Contributor(s): Francis Ludlow
Volcanic eruptions are generally considered one of the best-understood (and most dramatic) causes of sudden climate changes, with large explosive eruptions capable of causing severe short-term cooling on hemispheric and global scales. This mainly occurs when eruptions inject large volumes of sulfur...
Contributor(s): Adam Rosenblatt
One of the most feared consequences of climate warming is the potential expansion of tropical infectious diseases. However, for diseases that require intermediate hosts a warmer climate and the particular dynamics of the disease can actually reduce transmission in some cases. A recent study by...
Contributor(s): Jonathan Mellor
A new study by Thompson et al. (2014) suggests that greenhouse gas reductions can be economically justified based on health benefits that result from associated reductions of other pollutants such as particulate matter and ozone that frequently come from the same sources. Although this linkage has...
Contributor(s): Adam Rosenblatt
Global surface temperatures, which rose steadily during the end of the 20th century, have by some measures ceased to climb during the early 21st century. Since carbon dioxide emissions have certainly not decreased during this period, climate science detractors have held this as evidence that global...
Contributor(s): Jonathan Mellor

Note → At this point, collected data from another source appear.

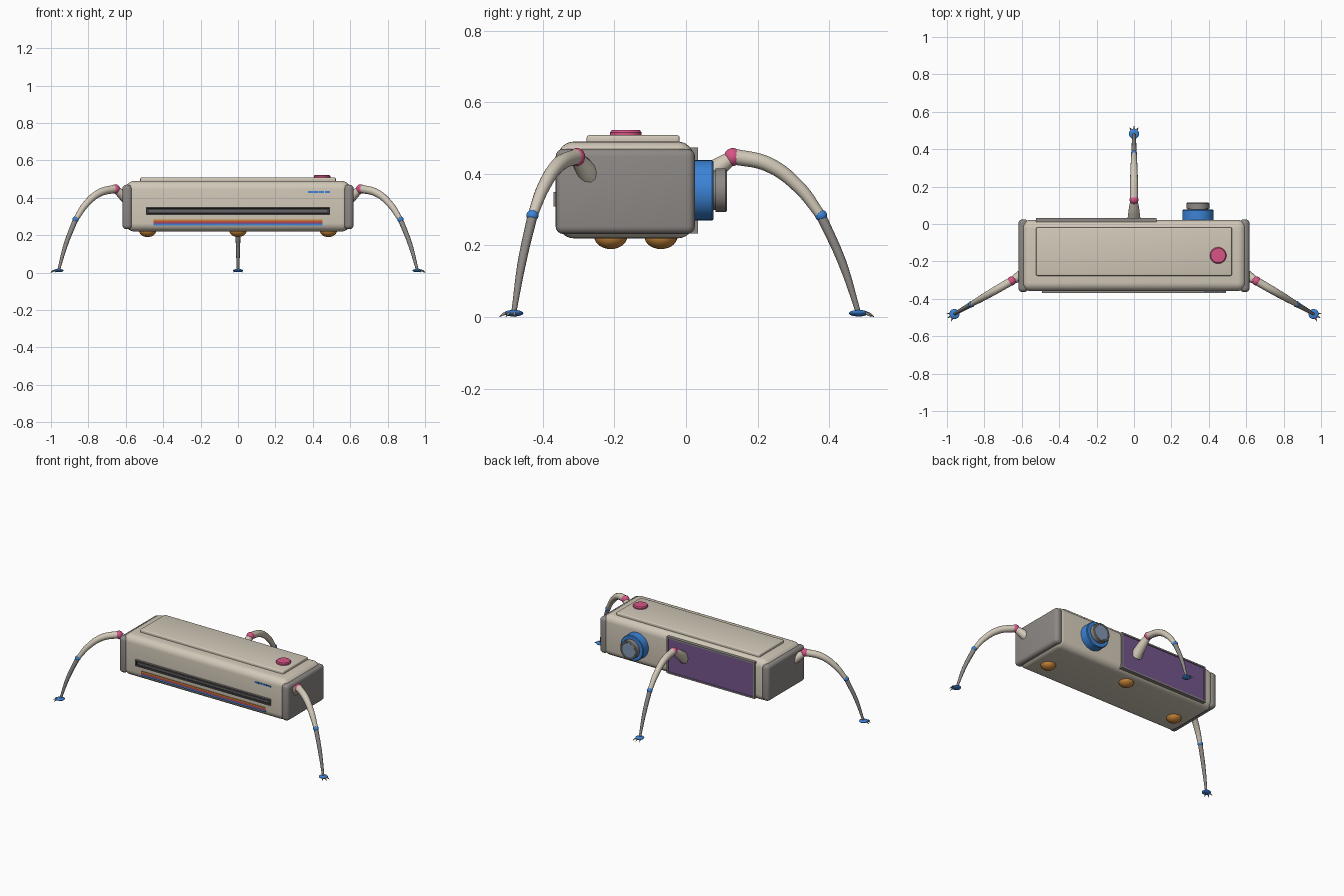
import bpy, bmesh
from math import radians, pi
from mathutils import Vector, Matrix

cube = bpy.data.objects.get("Cube")
if cube:
    bpy.data.objects.remove(cube, do_unlink=True)


def material(name, r, g, b):
    m = bpy.data.materials.new(name)
    m.use_nodes = True
    m.diffuse_color = (r, g, b, 1)
    bsdf = next(n for n in m.node_tree.nodes if n.type == 'BSDF_PRINCIPLED')
    bsdf.inputs["Base Color"].default_value = (r, g, b, 1)
    bsdf.inputs["Roughness"].default_value = 0.6
    return m


CREAM = material("warm cream", 0.64, 0.58, 0.48)
GREY = material("warm grey", 0.27, 0.25, 0.235)
DARK = material("charcoal", 0.05, 0.05, 0.055)
PINK = material("raspberry pink", 0.68, 0.09, 0.24)
BLUE = material("bright blue", 0.045, 0.23, 0.68)
ORANGE = material("amber orange", 0.58, 0.24, 0.04)
PURPLE = material("muted purple", 0.18, 0.095, 0.27)
GLASS = material("slate glass", 0.22, 0.31, 0.45)
RED = material("stripe red", 0.6, 0.07, 0.04)


def finish(name, bm, *mats):
    mesh = bpy.data.meshes.new(name)
    bmesh.ops.recalc_face_normals(bm, faces=bm.faces)
    bm.to_mesh(mesh)
    bm.free()
    mesh.shade_smooth()
    mesh.set_sharp_from_angle(angle=radians(35))
    for m in mats:
        mesh.materials.append(m)
    ob = bpy.data.objects.new(name, mesh)
    bpy.context.collection.objects.link(ob)
    return ob


def box(name, lo, hi, mat, bevel=0, segments=4):
    bm = bmesh.new()
    lo, hi = Vector(lo), Vector(hi)
    bmesh.ops.create_cube(bm, size=1)
    bmesh.ops.scale(bm, vec=hi - lo, verts=bm.verts)
    bmesh.ops.translate(bm, vec=(lo + hi) / 2, verts=bm.verts)
    if bevel:
        bmesh.ops.bevel(bm, geom=bm.edges[:], offset=bevel, segments=segments,
                        profile=0.5, affect='EDGES')
    return finish(name, bm, mat)


def framed_panel(name, lo, hi, side, rim, depth, mat, inner):
    """Thin box whose face towards +y or -y is inset, sunk and recoloured."""
    bm = bmesh.new()
    lo, hi = Vector(lo), Vector(hi)
    bmesh.ops.create_cube(bm, size=1)
    bmesh.ops.scale(bm, vec=hi - lo, verts=bm.verts)
    bmesh.ops.translate(bm, vec=(lo + hi) / 2, verts=bm.verts)
    bm.normal_update()
    face = next(f for f in bm.faces if f.normal.y * side > 0.9)
    bmesh.ops.inset_region(bm, faces=[face], thickness=rim)
    walls = bmesh.ops.inset_region(bm, faces=[face], thickness=0.002, depth=-depth)
    for f in [face] + walls["faces"]:
        f.material_index = 1
    return finish(name, bm, mat, inner)


def turned(name, profile, matrix, mats, rule=None, steps=40):
    """Lathe (radius, height) points round local z."""
    bm = bmesh.new()
    verts = [bm.verts.new((r, 0, h)) for r, h in profile]
    edges = [bm.edges.new(p) for p in zip(verts, verts[1:])]
    bmesh.ops.spin(bm, geom=verts + edges, cent=(0, 0, 0), axis=(0, 0, 1),
                   angle=2 * pi, steps=steps)
    bmesh.ops.remove_doubles(bm, verts=bm.verts, dist=1e-5)
    if rule:
        for f in bm.faces:
            f.material_index = rule(f.calc_center_median())
    bmesh.ops.transform(bm, matrix=matrix, verts=bm.verts)
    return finish(name, bm, *mats)


def ball(name, place, size, mat):
    bm = bmesh.new()
    bmesh.ops.create_uvsphere(bm, u_segments=24, v_segments=14, radius=1)
    bmesh.ops.scale(bm, vec=size, verts=bm.verts)
    bmesh.ops.translate(bm, vec=place, verts=bm.verts)
    return finish(name, bm, mat)


def tube(name, points, mat):
    """Smooth tapered tube through (position, radius) pairs."""
    curve = bpy.data.curves.new(name, 'CURVE')
    curve.dimensions = '3D'
    curve.bevel_depth = 1
    curve.bevel_resolution = 4
    curve.resolution_u = 8
    curve.use_fill_caps = True
    spline = curve.splines.new('BEZIER')
    spline.bezier_points.add(len(points) - 1)
    for bp, (co, r) in zip(spline.bezier_points, points):
        bp.co, bp.radius = co, r
        bp.handle_left_type = bp.handle_right_type = 'AUTO'
    temp = bpy.data.objects.new(name + "_path", curve)
    bpy.context.collection.objects.link(temp)
    bpy.context.view_layer.update()
    mesh = temp.evaluated_get(bpy.context.evaluated_depsgraph_get()).to_mesh()
    bm = bmesh.new()
    bm.from_mesh(mesh)
    bpy.data.objects.remove(temp, do_unlink=True)
    return finish(name, bm, mat)


# Body, end caps and lid
box("body", (-0.6, -0.358, 0.22), (0.6, 0.022, 0.49), CREAM, 0.045, 6)
for side, x in (("left", 0.592), ("right", -0.592)):
    box(side + "_end_cap", (x - 0.026, -0.364, 0.232), (x + 0.026, 0.025, 0.47), GREY, 0.022)
box("lid", (-0.523, -0.277, 0.48), (0.523, -0.018, 0.508), CREAM, 0.007, 3)
turned("top_button", [(0, 0.5), (0.044, 0.5), (0.044, 0.516), (0.039, 0.522), (0, 0.522)],
       Matrix.Translation((0.45, -0.168, 0)), [PINK])

# Front slot, stripes and indicator lights
framed_panel("front_slot", (-0.493, -0.37, 0.309), (0.493, -0.35, 0.35), -1, 0.008, 0.01, GREY, DARK)
box("slot_bar", (-0.475, -0.366, 0.327), (0.475, -0.355, 0.332), GREY)
for i, mat in enumerate((ORANGE, RED, PURPLE, BLUE)):
    top = 0.283 - i * 0.0075
    box("front_stripe_%d" % (i + 1), (-0.453, -0.362, top - 0.0075), (0.453, -0.354, top), mat)
for i in range(4):
    x = 0.374 + i * 0.03
    box("indicator_light_%d" % (i + 1), (x, -0.362, 0.427), (x + 0.027, -0.354, 0.436), BLUE)

# Rear screen and lens
framed_panel("rear_screen", (-0.523, 0.008, 0.234), (0.12, 0.033, 0.474), 1, 0.014, 0.004, GREY, PURPLE)
rear = Matrix.Translation((0.342, 0, 0.354)) @ Matrix.Rotation(-pi / 2, 4, 'X')
turned("lens_ring", [(0, 0.01), (0.084, 0.01), (0.084, 0.073), (0.08, 0.077), (0, 0.077)],
       rear, [BLUE])
turned("lens_barrel", [(0, 0.07), (0.055, 0.07), (0.055, 0.083), (0.061, 0.083),
                       (0.061, 0.11), (0.057, 0.114), (0.05, 0.114), (0.048, 0.112), (0, 0.112)],
       rear, [GREY, GLASS],
       lambda c: int(c.z > 0.1 and c.xy.length < 0.045))

# Rounded pads underneath
for i, (x, y) in enumerate(((-0.483, -0.21), (0, -0.07), (0.483, -0.21))):
    ball("bottom_pad_%d" % (i + 1), (x, y, 0.225), (0.046, 0.046, 0.035), ORANGE)


# Three matching legs, each built outwards along its own direction
def leg(prefix, joint, angle):
    place = Matrix.Translation(joint) @ Matrix.Rotation(radians(angle), 4, 'Z')

    def at(r, z, across=0):
        return place @ Vector((r, across, z))

    tube(prefix + "_leg_socket", [(at(-0.115, 0.358), 0.036), (at(-0.055, 0.407), 0.029),
                                  (at(0, 0.447), 0.019)], CREAM)
    ball(prefix + "_leg_shoulder", at(0, 0.447), (0.024, 0.024, 0.025), PINK)
    tube(prefix + "_upper_leg", [(at(0, 0.449), 0.022), (at(0.1, 0.426), 0.021),
                                 (at(0.185, 0.363), 0.018), (at(0.247, 0.283), 0.014)], CREAM)
    ball(prefix + "_leg_knee", at(0.247, 0.284), (0.017, 0.017, 0.016), BLUE)
    tube(prefix + "_lower_leg", [(at(0.247, 0.283), 0.014), (at(0.305, 0.155), 0.012),
                                 (at(0.352, 0.01), 0.007)], GREY)
    ball(prefix + "_foot", at(0.352, 0.011), (0.027, 0.027, 0.009), BLUE)
    for i, turn in enumerate((-35, 0, 35)):
        out = Matrix.Rotation(radians(turn), 3, 'Z') @ Vector((1, 0, 0))
        path = [(d, z, w) for d, z, w in ((0.015, 0.011, 0.005), (0.03, 0.009, 0.004), (0.043, 0.001, 0.001))]
        tube("%s_toe_%d" % (prefix, i + 1),
             [(at(0.352 + out.x * d, z, out.y * d), w) for d, z, w in path], GREY)


leg("left_front", (0.655, -0.305, 0), -30)
leg("right_front", (-0.655, -0.305, 0), 210)
leg("rear", (0, 0.13, 0), 90)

Rainwater harvesting (RWH) is an ancient technique to store water for domestic or agricultural use. It can be an important technology for regions where rainfall variability threatens water and food supplies and economic security. As such, it has the potential to be an important adaptation...

Pages